What to do: Check each line of the material below for "math" and copy those where it appears.

Supplied entries:
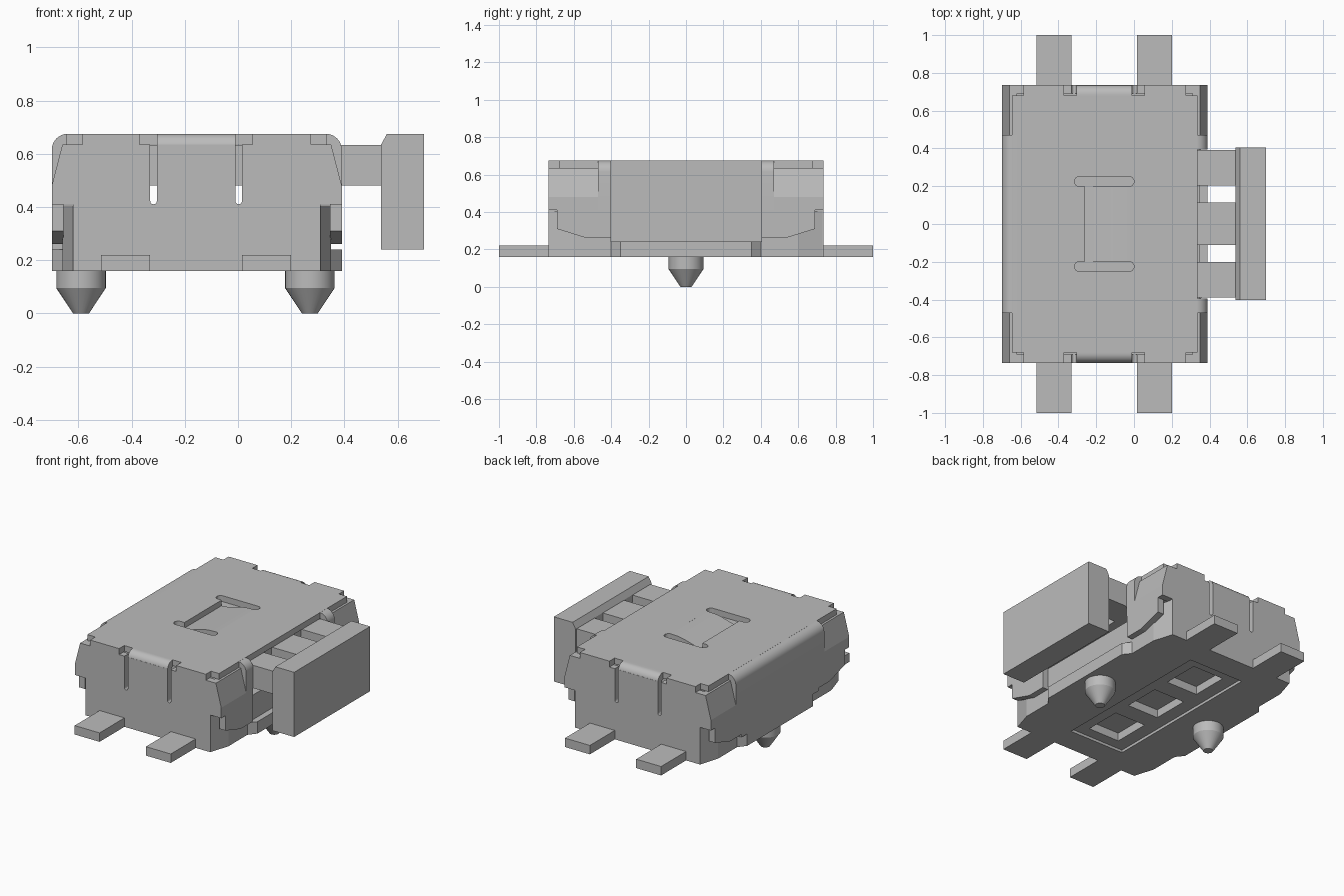
import bpy, bmesh, math

if "Cube" in bpy.data.objects:
    bpy.data.objects.remove(bpy.data.objects["Cube"], do_unlink=True)

grey = bpy.data.materials.new("plain_grey")
grey.use_nodes = True
COL = (0.5, 0.5, 0.5, 1)
grey.diffuse_color = COL
grey.node_tree.nodes["Principled BSDF"].inputs["Base Color"].default_value = COL

CX = -0.155          # middle of the housing in x


def mx(pts):
    """Mirror x of profile points about the housing middle."""
    return [(2 * CX - p, q) for p, q in pts]


def prism(name, pts, axis, spans):
    """Extrude a 2D outline along an axis over each (from, to) span."""
    place = {"x": lambda p, q, t: (t, p, q),
             "y": lambda p, q, t: (p, t, q),
             "z": lambda p, q, t: (p, q, t)}[axis]
    bm = bmesh.new()
    for a, b in spans:
        lo = [bm.verts.new(place(p, q, a)) for p, q in pts]
        hi = [bm.verts.new(place(p, q, b)) for p, q in pts]
        bm.faces.new(lo)
        bm.faces.new(hi)
        for i in range(len(pts)):
            j = (i + 1) % len(pts)
            bm.faces.new((lo[i], lo[j], hi[j], hi[i]))
    bmesh.ops.recalc_face_normals(bm, faces=bm.faces)
    return finish(name, bm)


def finish(name, bm):
    me = bpy.data.meshes.new(name)
    bm.to_mesh(me)
    bm.free()
    me.materials.append(grey)
    ob = bpy.data.objects.new(name, me)
    bpy.context.collection.objects.link(ob)
    return ob


def rect(x0, x1, y0, y1):
    return [(x0, y0), (x1, y0), (x1, y1), (x0, y1)]


def arc(cx, cy, r, a0, a1, n=8):
    return [(cx + r * math.cos(math.radians(a0 + (a1 - a0) * i / n)),
             cy + r * math.sin(math.radians(a0 + (a1 - a0) * i / n))) for i in range(n + 1)]


def cut(ob, cutter):
    m = ob.modifiers.new("cut", "BOOLEAN")
    m.operation, m.solver, m.object = "DIFFERENCE", "EXACT", cutter
    bpy.context.view_layer.objects.active = ob
    bpy.ops.object.modifier_apply(modifier="cut")
    bpy.data.objects.remove(cutter, do_unlink=True)


def four_way(quarter):
    """Complete a plan outline from its -x, +y quarter (listed from the x middle outwards)."""
    left = quarter + [(x, -y) for x, y in reversed(quarter)]
    return left + mx(left)[::-1]


def both(a, b):
    return [(a, b), (-b, -a)]


# Base: lower slab with a moulded underside, and the upper block
base = prism("base_lower", four_way([(-0.62, 0.73), (-0.66, 0.60), (-0.66, 0.40), (-0.70, 0.35)]),
             "z", [(0.16, 0.24)])
cut(base, prism("recess_cutter", rect(-0.38, 0.025, -0.567, 0.567), "z", [(0.10, 0.178)]))
for y in (-0.37, 0, 0.37):
    cut(base, prism("pocket_cutter", rect(-0.29, -0.06, y - 0.125, y + 0.125), "z", [(0.10, 0.232)]))
prism("base_upper", four_way([(-0.62, 0.73), (-0.66, 0.60)]), "z", [(0.24, 0.405)])

# Front and back cover walls, with two open slits on each
def slit(x):
    return [(x + 0.0125, 0.635)] + arc(x, 0.4225, 0.0125, 0, -180, 6) + [(x - 0.0125, 0.635)]

wall = [(-0.62, 0.16), (-0.62, 0.41), (-0.70, 0.41), (-0.70, 0.48), (-0.66, 0.635)]
outline = wall + slit(-0.3175)[::-1] + slit(0.0025)[::-1] + mx(wall)[::-1]
prism("end_wall", outline, "y", both(0.69, 0.735))

# Sloped corner walls and the clips below them
corner = [(-0.70, 0.41), (-0.70, 0.48), (-0.66, 0.635), (-0.62, 0.635), (-0.66, 0.48), (-0.66, 0.41)]
clip = [(0.40, 0.26), (0.53, 0.26), (0.69, 0.31), (0.69, 0.41), (0.40, 0.41)]
for side, prof in (("right", corner), ("left", mx(corner))):
    prism(side + "_corner_wall", prof, "y", both(0.47, 0.69))
for end, s in (("back", 1), ("front", -1)):
    prism(end + "_clips", [(s * y, z) for y, z in clip], "x", [(-0.70, -0.655), (0.345, 0.39)])

# Bent side of the cover: full on one side, two narrow curls on the other
bend = ([(-0.70, 0.41)] + arc(-0.64, 0.615, 0.06, 180, 90) + [(-0.62, 0.675), (-0.62, 0.635)]
        + arc(-0.64, 0.615, 0.02, 90, 180) + [(-0.66, 0.41)])
prism("right_side_wall", bend, "y", [(-0.47, 0.47)])
prism("right_side_skirt", rect(-0.70, -0.655, 0.24, 0.41), "y", [(-0.41, 0.41)])
prism("left_side_curls", mx(bend), "y", both(0.395, 0.47))

# Top plate with notched corners and edges
half = [(-0.645, 0.0), (-0.645, 0.68), (-0.585, 0.68), (-0.585, 0.735), (-0.37, 0.735), (-0.37, 0.68),
        (0.055, 0.68), (0.055, 0.735), (0.275, 0.735), (0.275, 0.68), (0.335, 0.68)]
plan = half + [(x, -y) for x, y in reversed(half[1:])]
top = prism("top_plate", plan, "z", [(0.635, 0.675)])
for y in (-0.225, 0.225):
    capsule = arc(-0.027, y, 0.027, -90, 90) + arc(-0.288, y, 0.027, 90, 270)
    cut(top, prism("slot_cutter", capsule, "z", [(0.6, 0.7)]))
cut(top, prism("window_cutter", rect(-0.26, -0.02, -0.21, 0.21), "z", [(0.6, 0.7)]))

# Tongue pressed down inside the top window
prism("top_tongue", [(-0.015, 0.675), (-0.08, 0.673), (-0.13, 0.664), (-0.18, 0.650), (-0.22, 0.640),
                     (-0.26, 0.637), (-0.26, 0.60), (-0.18, 0.61), (-0.015, 0.635)],
      "y", [(-0.198, 0.198)])

# Rolled tabs joining the top to the end walls
for end, s in (("back", 1), ("front", -1)):
    roll = arc(0.685, 0.625, 0.05, 0, 90) + [(0.66, 0.675), (0.66, 0.635), (0.69, 0.625)]
    prism(end + "_rolled_tab", [(s * y, z) for y, z in roll], "x", [(-0.305, -0.01)])

# Slider inside the housing, its three stems and the push button
prism("slider", rect(-0.50, 0.325, 0.48, 0.633), "y", [(-0.62, 0.62)])
prism("button_stems", rect(0.32, 0.55, 0.48, 0.633), "y",
      [(-0.39, -0.20), (-0.11, 0.115), (0.205, 0.393)])
prism("push_button", [(0.538, 0.24), (0.70, 0.24), (0.70, 0.675), (0.56, 0.675), (0.538, 0.635)],
      "y", [(-0.403, 0.405)])

# Solder leads
for name, x in (("right_leads", -0.515), ("left_leads", 0.015)):
    prism(name, rect(x, x + 0.185, 0.16, 0.22), "y", both(0.70, 1.0))

# Locating pegs
for name, x in (("right_peg", -0.59), ("left_peg", 0.27)):
    bm = bmesh.new()
    rings = []
    for r, z in ((0.03, 0.0), (0.093, 0.095), (0.093, 0.17)):
        rings.append([bm.verts.new((px, py, z)) for px, py in arc(x, 0, r, 0, 360, 32)[:-1]])
    for lo, hi in zip(rings, rings[1:]):
        for i in range(32):
            j = (i + 1) % 32
            bm.faces.new((lo[i], lo[j], hi[j], hi[i]))
    bm.faces.new(rings[0])
    bm.faces.new(rings[-1])
    bmesh.ops.recalc_face_normals(bm, faces=bm.faces)
    finish(name, bm)

# Smooth the bends and pegs, keeping real edges sharp
bpy.ops.object.select_all(action="DESELECT")
for ob in bpy.context.collection.objects:
    if any(k in ob.name for k in ("peg", "side_wall", "curls", "rolled", "tongue")):
        ob.select_set(True)
        bpy.context.view_layer.objects.active = ob
bpy.ops.object.shade_smooth_by_angle(angle=math.radians(30))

Reply:
import bpy, bmesh, math
    return [(cx + r * math.cos(math.radians(a0 + (a1 - a0) * i / n)),
             cy + r * math.sin(math.radians(a0 + (a1 - a0) * i / n))) for i in range(n + 1)]
bpy.ops.object.shade_smooth_by_angle(angle=math.radians(30))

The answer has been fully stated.